Find the line with "bpy.ops.object.modifier_apply(modifier=name)" in the records below. Copy it and every line after it, up to and including the line with "# Main cavity".

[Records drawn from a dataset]
_ _ _ _

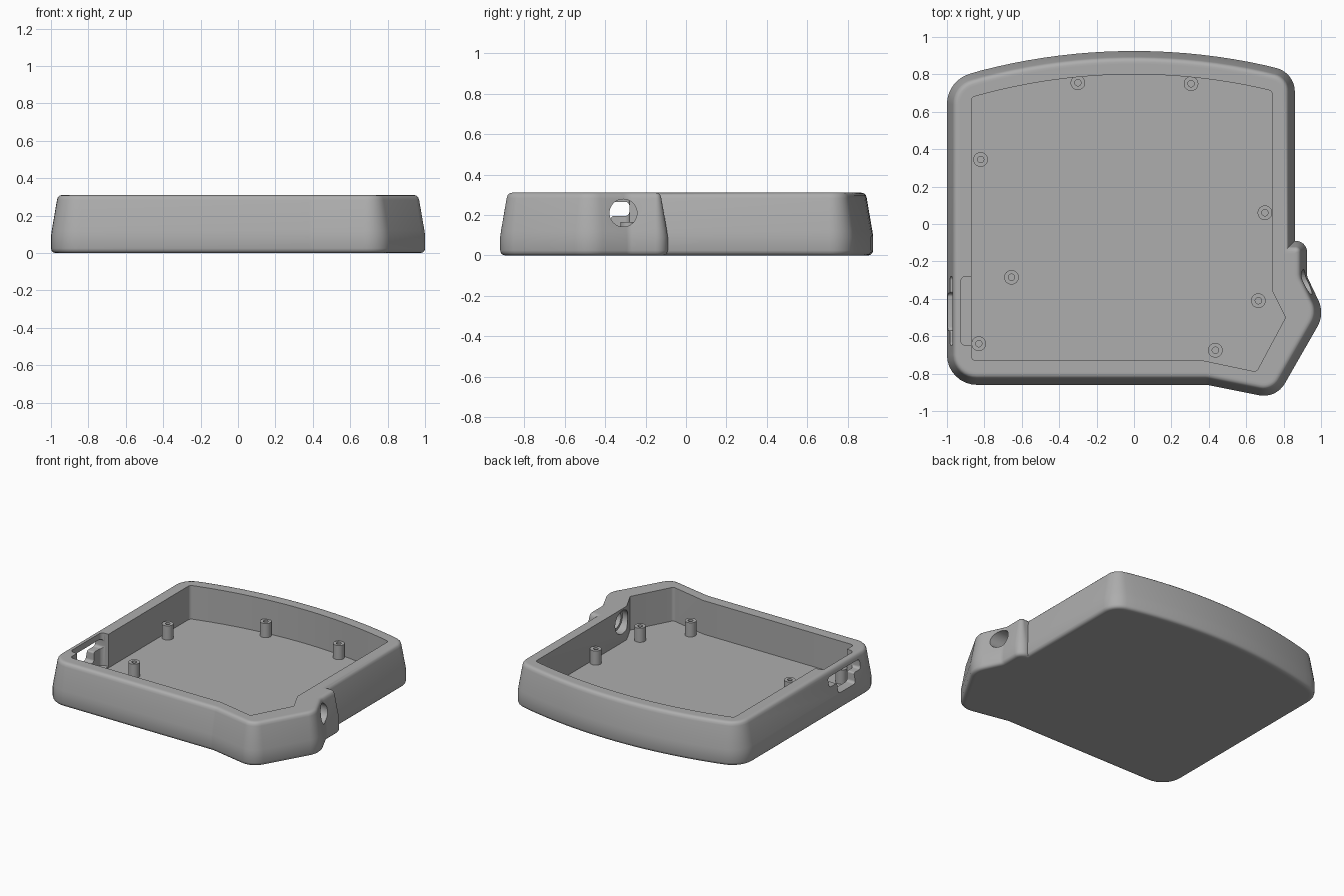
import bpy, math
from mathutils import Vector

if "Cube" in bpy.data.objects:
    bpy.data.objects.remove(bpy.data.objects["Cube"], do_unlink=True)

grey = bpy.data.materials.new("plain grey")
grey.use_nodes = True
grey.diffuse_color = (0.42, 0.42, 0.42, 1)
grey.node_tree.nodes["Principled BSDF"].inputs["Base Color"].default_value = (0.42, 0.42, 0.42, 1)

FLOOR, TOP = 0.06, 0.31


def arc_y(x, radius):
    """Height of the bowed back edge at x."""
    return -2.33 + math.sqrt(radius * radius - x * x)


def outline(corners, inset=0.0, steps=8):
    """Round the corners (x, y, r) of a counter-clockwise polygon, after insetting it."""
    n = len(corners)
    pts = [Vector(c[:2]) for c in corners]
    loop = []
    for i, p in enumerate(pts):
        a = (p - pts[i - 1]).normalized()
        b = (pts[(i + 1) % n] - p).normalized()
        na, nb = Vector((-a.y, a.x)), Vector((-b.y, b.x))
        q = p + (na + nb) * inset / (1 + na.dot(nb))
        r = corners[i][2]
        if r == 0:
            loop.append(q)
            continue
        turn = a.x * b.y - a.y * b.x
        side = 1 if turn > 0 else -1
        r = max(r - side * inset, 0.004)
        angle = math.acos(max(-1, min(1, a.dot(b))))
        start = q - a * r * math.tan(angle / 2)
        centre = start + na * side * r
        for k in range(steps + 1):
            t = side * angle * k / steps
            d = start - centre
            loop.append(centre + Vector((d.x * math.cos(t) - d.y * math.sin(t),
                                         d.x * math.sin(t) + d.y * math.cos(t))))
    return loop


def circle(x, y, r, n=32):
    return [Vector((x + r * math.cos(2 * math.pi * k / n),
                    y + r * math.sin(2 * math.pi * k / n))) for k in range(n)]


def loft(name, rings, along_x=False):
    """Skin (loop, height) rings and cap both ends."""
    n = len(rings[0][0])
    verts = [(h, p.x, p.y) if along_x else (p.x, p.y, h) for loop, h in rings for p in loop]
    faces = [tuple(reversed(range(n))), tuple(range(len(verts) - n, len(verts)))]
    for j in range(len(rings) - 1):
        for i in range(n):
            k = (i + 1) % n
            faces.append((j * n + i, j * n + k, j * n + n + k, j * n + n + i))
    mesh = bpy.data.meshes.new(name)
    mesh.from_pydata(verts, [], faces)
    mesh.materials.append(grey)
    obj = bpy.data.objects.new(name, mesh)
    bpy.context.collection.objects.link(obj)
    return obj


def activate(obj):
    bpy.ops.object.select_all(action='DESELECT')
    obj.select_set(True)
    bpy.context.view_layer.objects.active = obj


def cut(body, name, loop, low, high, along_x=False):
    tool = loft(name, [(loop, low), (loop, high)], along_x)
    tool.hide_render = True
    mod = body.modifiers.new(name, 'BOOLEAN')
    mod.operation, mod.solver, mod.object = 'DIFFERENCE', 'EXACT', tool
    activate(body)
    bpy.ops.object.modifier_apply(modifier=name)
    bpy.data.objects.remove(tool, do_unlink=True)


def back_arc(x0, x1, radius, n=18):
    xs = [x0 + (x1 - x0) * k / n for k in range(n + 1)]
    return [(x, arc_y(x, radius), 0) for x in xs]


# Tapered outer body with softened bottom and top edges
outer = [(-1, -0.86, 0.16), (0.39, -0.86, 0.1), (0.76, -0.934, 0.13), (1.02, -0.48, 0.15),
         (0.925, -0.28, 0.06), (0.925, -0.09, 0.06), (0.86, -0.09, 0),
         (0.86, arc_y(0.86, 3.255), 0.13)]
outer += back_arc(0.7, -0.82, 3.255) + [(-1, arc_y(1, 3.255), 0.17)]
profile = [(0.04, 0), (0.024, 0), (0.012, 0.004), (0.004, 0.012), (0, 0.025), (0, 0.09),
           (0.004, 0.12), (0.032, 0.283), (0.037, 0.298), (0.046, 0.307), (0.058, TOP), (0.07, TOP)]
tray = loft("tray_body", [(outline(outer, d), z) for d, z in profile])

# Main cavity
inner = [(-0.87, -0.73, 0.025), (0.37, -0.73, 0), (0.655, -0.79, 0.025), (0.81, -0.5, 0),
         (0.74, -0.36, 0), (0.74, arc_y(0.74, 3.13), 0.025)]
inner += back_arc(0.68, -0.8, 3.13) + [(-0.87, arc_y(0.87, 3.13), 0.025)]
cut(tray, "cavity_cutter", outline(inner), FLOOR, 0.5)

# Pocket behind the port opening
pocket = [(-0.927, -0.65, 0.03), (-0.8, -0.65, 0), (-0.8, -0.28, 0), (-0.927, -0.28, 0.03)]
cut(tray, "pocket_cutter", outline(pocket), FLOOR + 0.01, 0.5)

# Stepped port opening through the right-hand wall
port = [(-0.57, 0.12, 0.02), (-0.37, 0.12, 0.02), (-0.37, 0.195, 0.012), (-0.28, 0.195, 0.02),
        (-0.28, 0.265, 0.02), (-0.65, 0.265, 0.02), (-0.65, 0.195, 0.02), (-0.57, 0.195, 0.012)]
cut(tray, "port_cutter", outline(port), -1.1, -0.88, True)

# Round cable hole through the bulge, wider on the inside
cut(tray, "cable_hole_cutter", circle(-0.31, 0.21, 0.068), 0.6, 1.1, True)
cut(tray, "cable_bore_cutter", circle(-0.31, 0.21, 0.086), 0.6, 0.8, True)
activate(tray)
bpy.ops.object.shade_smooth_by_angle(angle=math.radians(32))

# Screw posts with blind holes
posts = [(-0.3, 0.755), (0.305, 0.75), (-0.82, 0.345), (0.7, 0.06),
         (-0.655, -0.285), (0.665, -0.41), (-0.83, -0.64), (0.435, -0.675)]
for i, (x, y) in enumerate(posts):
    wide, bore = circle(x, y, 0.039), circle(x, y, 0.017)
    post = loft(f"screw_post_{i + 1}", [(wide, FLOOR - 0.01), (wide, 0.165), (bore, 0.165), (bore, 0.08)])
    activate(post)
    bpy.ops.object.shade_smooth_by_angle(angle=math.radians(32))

_ _ _ _

Solution below:
    bpy.ops.object.modifier_apply(modifier=name)
    bpy.data.objects.remove(tool, do_unlink=True)


def back_arc(x0, x1, radius, n=18):
    xs = [x0 + (x1 - x0) * k / n for k in range(n + 1)]
    return [(x, arc_y(x, radius), 0) for x in xs]


# Tapered outer body with softened bottom and top edges
outer = [(-1, -0.86, 0.16), (0.39, -0.86, 0.1), (0.76, -0.934, 0.13), (1.02, -0.48, 0.15),
         (0.925, -0.28, 0.06), (0.925, -0.09, 0.06), (0.86, -0.09, 0),
         (0.86, arc_y(0.86, 3.255), 0.13)]
outer += back_arc(0.7, -0.82, 3.255) + [(-1, arc_y(1, 3.255), 0.17)]
profile = [(0.04, 0), (0.024, 0), (0.012, 0.004), (0.004, 0.012), (0, 0.025), (0, 0.09),
           (0.004, 0.12), (0.032, 0.283), (0.037, 0.298), (0.046, 0.307), (0.058, TOP), (0.07, TOP)]
tray = loft("tray_body", [(outline(outer, d), z) for d, z in profile])

# Main cavity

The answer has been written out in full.